By choking in

10 hours

5 minutes

27 seconds

while watching Love

It or Lease It

on the television

at the gym,

and climbing the stairs

endlessly to no nowhere

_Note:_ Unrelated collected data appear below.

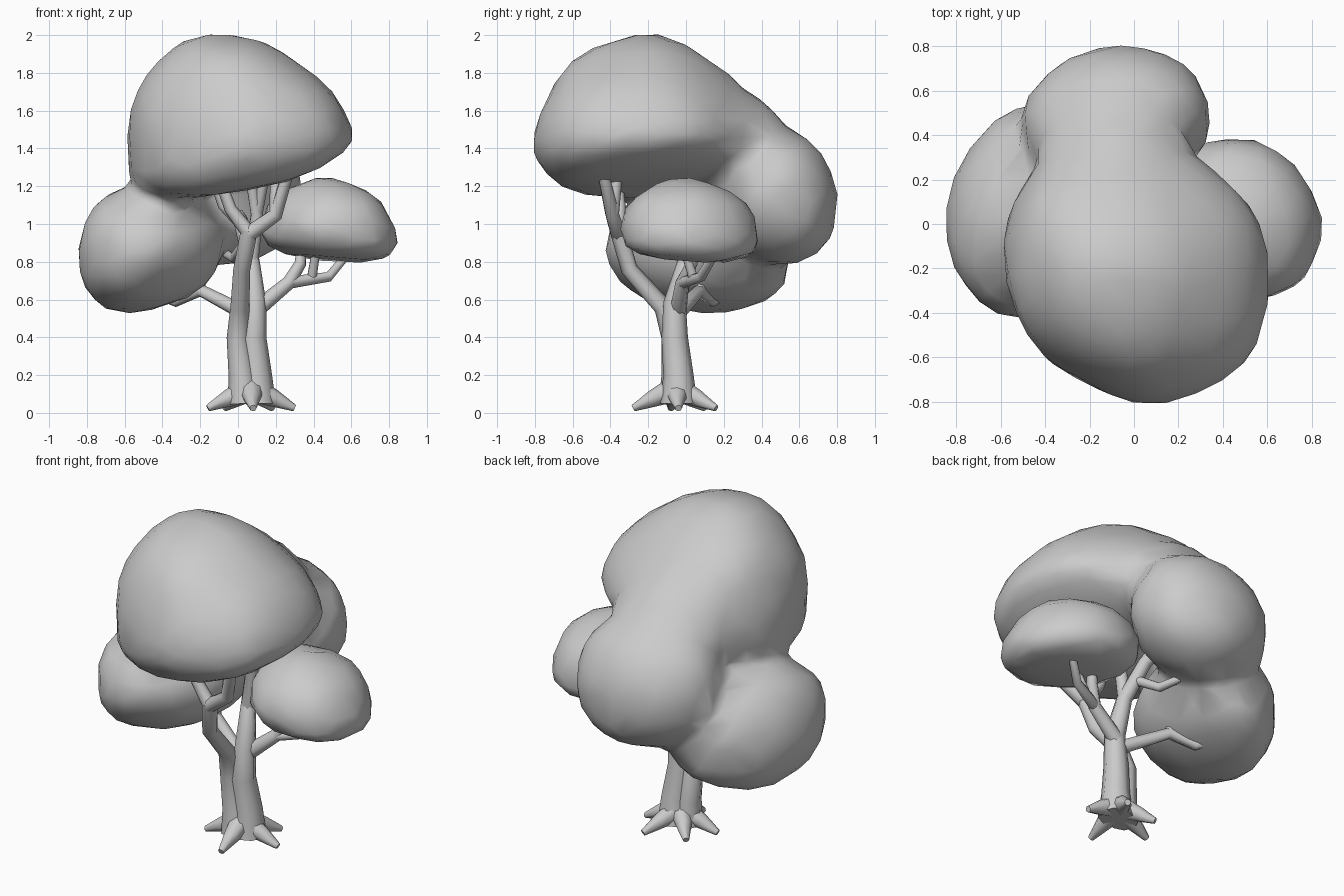
import bpy, bmesh
from math import hypot
from mathutils import Vector, noise

cube = bpy.data.objects.get("Cube")
if cube:
    bpy.data.objects.remove(cube, do_unlink=True)

grey = bpy.data.materials.new("plain_grey")
grey.use_nodes = True
grey.diffuse_color = (0.6, 0.6, 0.6, 1)
grey.node_tree.nodes["Principled BSDF"].inputs["Base Color"].default_value = (0.6, 0.6, 0.6, 1)


def blob(bm, center, rx, ry, up, down, low=(0, 0), high=(0, 0), lean=0, skew=0, box=2, peak=2):
    """Add a lumpy ellipsoid: low and high are the slopes of its underside and crown,
    box and peak the squareness of each half."""
    c = Vector(center)
    for v in bmesh.ops.create_icosphere(bm, subdivisions=4, radius=1)["verts"]:
        d = v.co.normalized()
        lump = 1 + 0.05 * noise.noise(d * 1.7 + c * 3)
        p = box if d.z < 0 else peak
        d /= (hypot(d.x, d.y) ** p + abs(d.z) ** p) ** (1 / p)
        d *= lump
        slope = Vector(low).lerp(Vector(high), (d.z + 1) / 2)
        x, y = rx * d.x, ry * d.y
        x += skew * y
        z = d.z * (up if d.z > 0 else down) + slope.dot(Vector((x, y)))
        v.co = c + Vector((x + lean * max(d.z, 0), y, z))


def foliage(name, blobs):
    """Fuse blobs into one soft, low-poly leaf mass."""
    bm = bmesh.new()
    for b in blobs:
        blob(bm, **b)
    mesh = bpy.data.meshes.new(name)
    bm.to_mesh(mesh)
    bm.free()
    mesh.materials.append(grey)
    mesh.shade_smooth()
    obj = bpy.data.objects.new(name, mesh)
    bpy.context.collection.objects.link(obj)
    fuse = obj.modifiers.new("fuse", 'REMESH')
    fuse.mode = 'VOXEL'
    fuse.voxel_size = 0.04
    fuse.use_smooth_shade = True
    soft = obj.modifiers.new("soften", 'SMOOTH')
    soft.factor = 0.5
    soft.iterations = 5
    thin = obj.modifiers.new("simplify", 'DECIMATE')
    thin.ratio = 0.08


def limbs(name, paths):
    """Tapered round tubes along points given as (x, y, z, radius)."""
    curve = bpy.data.curves.new(name, 'CURVE')
    curve.dimensions = '3D'
    curve.bevel_depth = 1
    curve.bevel_resolution = 2
    curve.use_fill_caps = True
    for path in paths:
        spline = curve.splines.new('POLY')
        spline.points.add(len(path) - 1)
        for p, (x, y, z, r) in zip(spline.points, path):
            p.co = (x, y, z, 1)
            p.radius = r
    curve.materials.append(grey)
    obj = bpy.data.objects.new(name, curve)
    bpy.context.collection.objects.link(obj)
    bpy.ops.object.select_all(action='DESELECT')
    obj.select_set(True)
    bpy.context.view_layer.objects.active = obj
    bpy.ops.object.convert(target='MESH')
    bpy.ops.object.shade_smooth_by_angle(angle=1.3)


# Leaf masses: crown, bridge, back and low side fused, the other side apart
foliage("main_foliage", [
    dict(center=(0.01, -0.2, 1.43), rx=0.6, ry=0.605, up=0.57, down=0.24, low=(0.2, 0.09),
         high=(0.03, -0.05), lean=-0.11, skew=-0.12, box=2.8, peak=1.85),
    dict(center=(-0.08, 0.22, 1.41), rx=0.36, ry=0.32, up=0.3, down=0.22),
    dict(center=(-0.08, 0.46, 1.17), rx=0.425, ry=0.34, up=0.36, down=0.38, low=(0, -0.13),
         high=(0, -0.12), skew=0.08, box=2.3),
    dict(center=(-0.45, 0.07, 0.86), rx=0.38, ry=0.48, up=0.35, down=0.31, low=(0.2, -0.08),
         high=(0.18, -0.06), lean=-0.09, skew=0.12, box=2.4),
])
foliage("left_foliage", [
    dict(center=(0.48, 0.02, 0.95), rx=0.36, ry=0.37, up=0.29, down=0.14, low=(-0.1, -0.07),
         high=(-0.03, -0.03), skew=-0.12, box=3.2),
])

# Two stems grown together, parting above the middle
limbs("trunk", [
    [(0.03, -0.06, 0.05, 0.085), (0.02, -0.06, 0.2, 0.07), (0, -0.07, 0.4, 0.06),
     (0.01, -0.12, 0.56, 0.05), (0.02, -0.3, 0.76, 0.045), (0.06, -0.36, 0.97, 0.045)],
    [(0.1, -0.04, 0.05, 0.1), (0.1, -0.04, 0.2, 0.08), (0.08, -0.06, 0.4, 0.07),
     (0.09, -0.06, 0.58, 0.06), (0.07, 0, 0.8, 0.045), (0.02, 0.12, 1, 0.04), (-0.05, 0.28, 1.15, 0.035)],
])

# Branches reaching into each leaf mass
limbs("branches", [
    [(0.06, -0.36, 0.95, 0.042), (0.2, -0.39, 1.05, 0.038), (0.28, -0.45, 1.32, 0.03)],
    [(0.06, -0.36, 0.95, 0.04), (-0.04, -0.35, 1.08, 0.033), (-0.12, -0.37, 1.3, 0.027)],
    [(0.2, -0.39, 1.05, 0.035), (0.2, -0.36, 1.3, 0.028)],
    [(0.07, 0, 0.8, 0.04), (0.1, -0.01, 1.05, 0.034), (0.05, -0.08, 1.35, 0.028)],
    [(0.1, -0.01, 1.05, 0.03), (0.16, -0.1, 1.35, 0.025)],
    [(0.02, 0.12, 1, 0.035), (-0.08, 0.08, 1.1, 0.03), (-0.15, 0.1, 1.3, 0.025)],
    [(0.04, 0.07, 0.9, 0.03), (-0.02, 0.2, 0.82, 0.027), (-0.08, 0.33, 0.85, 0.022)],
    [(0.1, -0.04, 0.55, 0.045), (0.27, -0.02, 0.69, 0.037), (0.33, 0.03, 0.79, 0.032), (0.34, 0.04, 0.92, 0.025)],
    [(0.27, -0.02, 0.69, 0.033), (0.48, 0.08, 0.72, 0.027), (0.58, 0.15, 0.84, 0.022)],
    [(0.39, 0.04, 0.71, 0.027), (0.42, -0.02, 0.9, 0.022)],
    [(0.05, -0.05, 0.52, 0.042), (-0.2, 0.07, 0.65, 0.035), (-0.33, 0.14, 0.59, 0.03), (-0.46, 0.22, 0.64, 0.024)],
    [(-0.2, 0.07, 0.65, 0.032), (-0.22, 0.1, 0.8, 0.025)],
])

# Splayed roots
crown = Vector((0.07, -0.05))
root_paths = []
for tip in [(-0.16, -0.08), (0.3, -0.04), (0.08, -0.28), (-0.07, 0.1), (0.18, 0.16)]:
    mid = crown.lerp(Vector(tip), 0.55)
    root_paths.append([(*crown, 0.13, 0.07), (*mid, 0.075, 0.045), (*tip, 0.025, 0.018)])
limbs("roots", root_paths)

I can’t walk to the grocery store, which is not to say I don’t walk to the grocery store but that every time I have walked to the grocery store, alone, at night, I know I am being followed. Or if not followed, then watched, to be followed on a future night time trip to the grocery store, which is next to the gym. I know a jogger in pink shorts and earbuds is a killer, a knife hidden in the elastic of their gym wear. I know the man at the bus stop has a rag soaked in ether at the ready, because all men at all bus stops have a rag soaked in ether. Because they know I need to get food eventually. They know I will walk to the grocery store because they have been following me forever. Likewise, I know once I’ve been drugged or chained to a radiator or killed and skinned and made into a lampshade, the bulb lighting me up from the inside out, my body—this little thing my mother pushed into the world and has put up with for so long—will be brutalized in ways I haven’t even imagined yet, but that I might deserve. And that is the worst part.


Tatiana Ryckman was born in Cleveland, Ohio. She is the author of the chapbook, Twenty-Something, and assistant editor at sunnyoutside press.

Submit a comment